Working from the records below, repeat exactly the lines starting at the line that contains "bpy.ops.object.select_all(action='DESELECT')" and ending at the line that contains "weighted.keep_sharp = True", inclusive.
##### INPUT DATA #####
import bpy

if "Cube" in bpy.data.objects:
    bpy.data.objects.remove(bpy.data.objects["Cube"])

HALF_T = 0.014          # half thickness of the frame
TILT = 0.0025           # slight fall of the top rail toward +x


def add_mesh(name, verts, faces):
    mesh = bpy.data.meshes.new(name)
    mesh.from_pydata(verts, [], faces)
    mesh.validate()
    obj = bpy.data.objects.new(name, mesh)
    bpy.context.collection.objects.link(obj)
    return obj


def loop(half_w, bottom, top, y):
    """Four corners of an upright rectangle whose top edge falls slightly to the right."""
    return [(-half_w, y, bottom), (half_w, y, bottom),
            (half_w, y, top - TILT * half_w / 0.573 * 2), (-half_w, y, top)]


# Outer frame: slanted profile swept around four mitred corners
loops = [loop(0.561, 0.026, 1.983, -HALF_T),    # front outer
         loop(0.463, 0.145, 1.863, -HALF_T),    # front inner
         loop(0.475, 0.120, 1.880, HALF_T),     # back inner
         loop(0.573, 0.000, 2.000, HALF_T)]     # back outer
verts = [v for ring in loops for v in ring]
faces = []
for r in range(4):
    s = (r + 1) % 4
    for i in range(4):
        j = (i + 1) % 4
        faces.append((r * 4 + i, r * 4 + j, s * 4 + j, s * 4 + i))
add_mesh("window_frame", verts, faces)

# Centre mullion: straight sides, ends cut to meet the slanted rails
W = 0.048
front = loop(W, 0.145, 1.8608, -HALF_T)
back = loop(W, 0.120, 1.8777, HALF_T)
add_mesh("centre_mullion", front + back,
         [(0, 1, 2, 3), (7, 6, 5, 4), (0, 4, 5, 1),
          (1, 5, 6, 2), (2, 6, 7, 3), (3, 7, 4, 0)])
#####
##### INPUT DATA #####
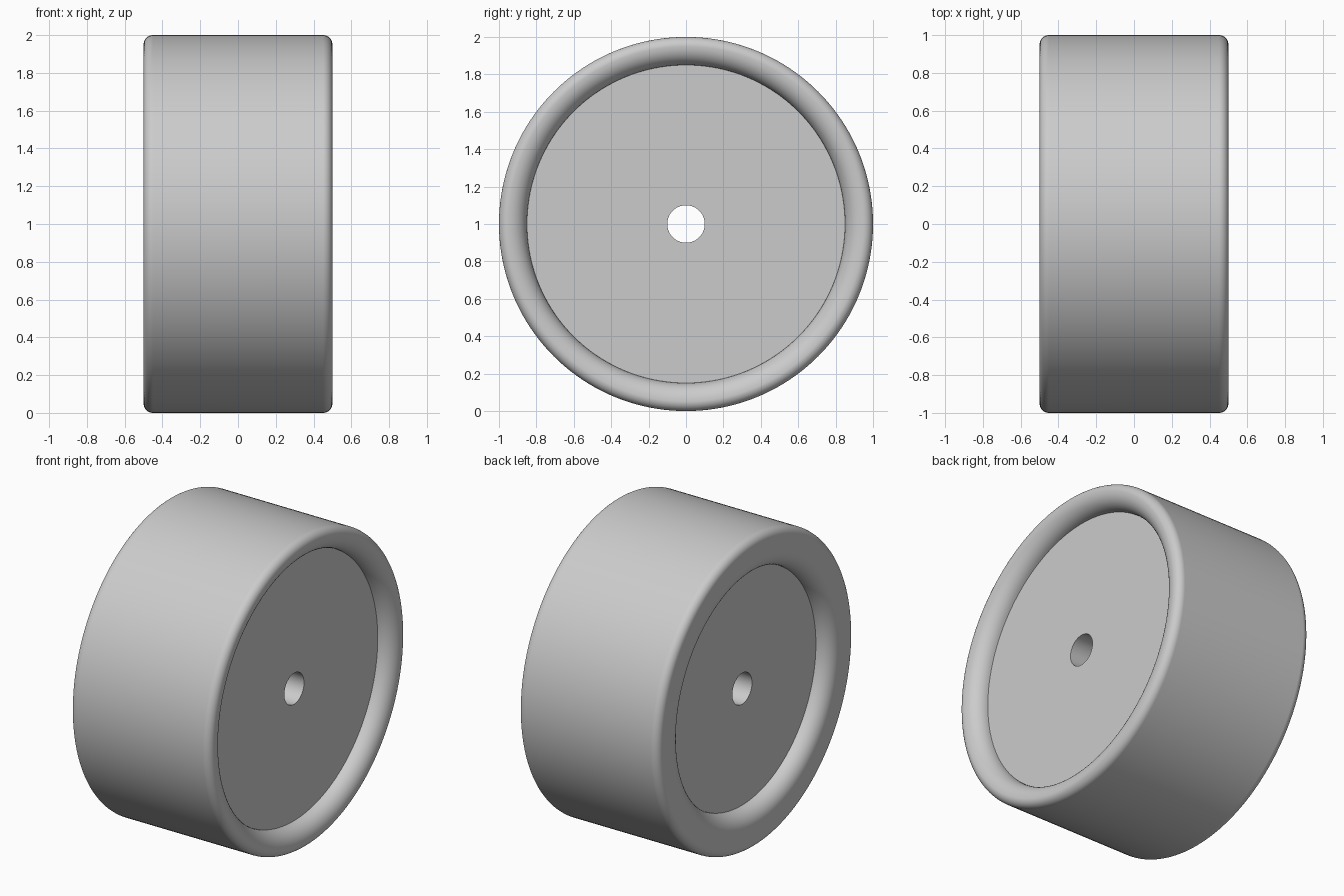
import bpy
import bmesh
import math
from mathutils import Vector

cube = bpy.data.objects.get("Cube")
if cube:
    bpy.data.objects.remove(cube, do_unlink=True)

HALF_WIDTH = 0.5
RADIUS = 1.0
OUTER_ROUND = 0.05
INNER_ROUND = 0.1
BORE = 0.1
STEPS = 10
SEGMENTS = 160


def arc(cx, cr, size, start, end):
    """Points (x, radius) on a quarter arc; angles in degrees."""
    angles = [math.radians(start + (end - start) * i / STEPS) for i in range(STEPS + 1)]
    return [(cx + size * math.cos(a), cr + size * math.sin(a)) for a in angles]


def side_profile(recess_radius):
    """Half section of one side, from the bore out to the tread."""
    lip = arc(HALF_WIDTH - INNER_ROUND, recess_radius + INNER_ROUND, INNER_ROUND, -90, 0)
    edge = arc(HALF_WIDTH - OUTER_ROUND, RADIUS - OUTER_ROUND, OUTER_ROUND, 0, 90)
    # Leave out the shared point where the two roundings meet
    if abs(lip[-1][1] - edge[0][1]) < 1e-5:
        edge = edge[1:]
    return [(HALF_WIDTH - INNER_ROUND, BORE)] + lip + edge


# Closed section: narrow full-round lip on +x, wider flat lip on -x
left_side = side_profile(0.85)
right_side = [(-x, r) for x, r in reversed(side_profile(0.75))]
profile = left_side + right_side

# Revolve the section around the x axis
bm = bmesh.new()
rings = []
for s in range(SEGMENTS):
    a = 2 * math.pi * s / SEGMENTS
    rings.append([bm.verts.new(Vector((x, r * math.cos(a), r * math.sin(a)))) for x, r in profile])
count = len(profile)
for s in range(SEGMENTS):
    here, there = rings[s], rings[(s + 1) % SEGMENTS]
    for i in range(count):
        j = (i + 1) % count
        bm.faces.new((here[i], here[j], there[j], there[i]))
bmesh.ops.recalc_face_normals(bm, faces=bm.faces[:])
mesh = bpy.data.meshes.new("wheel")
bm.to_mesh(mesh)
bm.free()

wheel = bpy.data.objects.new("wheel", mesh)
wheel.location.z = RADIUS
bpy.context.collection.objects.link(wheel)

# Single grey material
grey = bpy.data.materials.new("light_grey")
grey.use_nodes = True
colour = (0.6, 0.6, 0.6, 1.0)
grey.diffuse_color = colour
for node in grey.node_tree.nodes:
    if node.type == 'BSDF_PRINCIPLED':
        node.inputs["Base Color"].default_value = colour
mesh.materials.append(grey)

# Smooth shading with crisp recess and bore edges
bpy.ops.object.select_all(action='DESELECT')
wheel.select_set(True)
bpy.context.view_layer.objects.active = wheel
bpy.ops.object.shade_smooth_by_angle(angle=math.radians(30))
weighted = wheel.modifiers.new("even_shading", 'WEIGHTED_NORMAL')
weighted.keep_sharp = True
#####
RESPONSE TO THIS EXERCISE:
bpy.ops.object.select_all(action='DESELECT')
wheel.select_set(True)
bpy.context.view_layer.objects.active = wheel
bpy.ops.object.shade_smooth_by_angle(angle=math.radians(30))
weighted = wheel.modifiers.new("even_shading", 'WEIGHTED_NORMAL')
weighted.keep_sharp = True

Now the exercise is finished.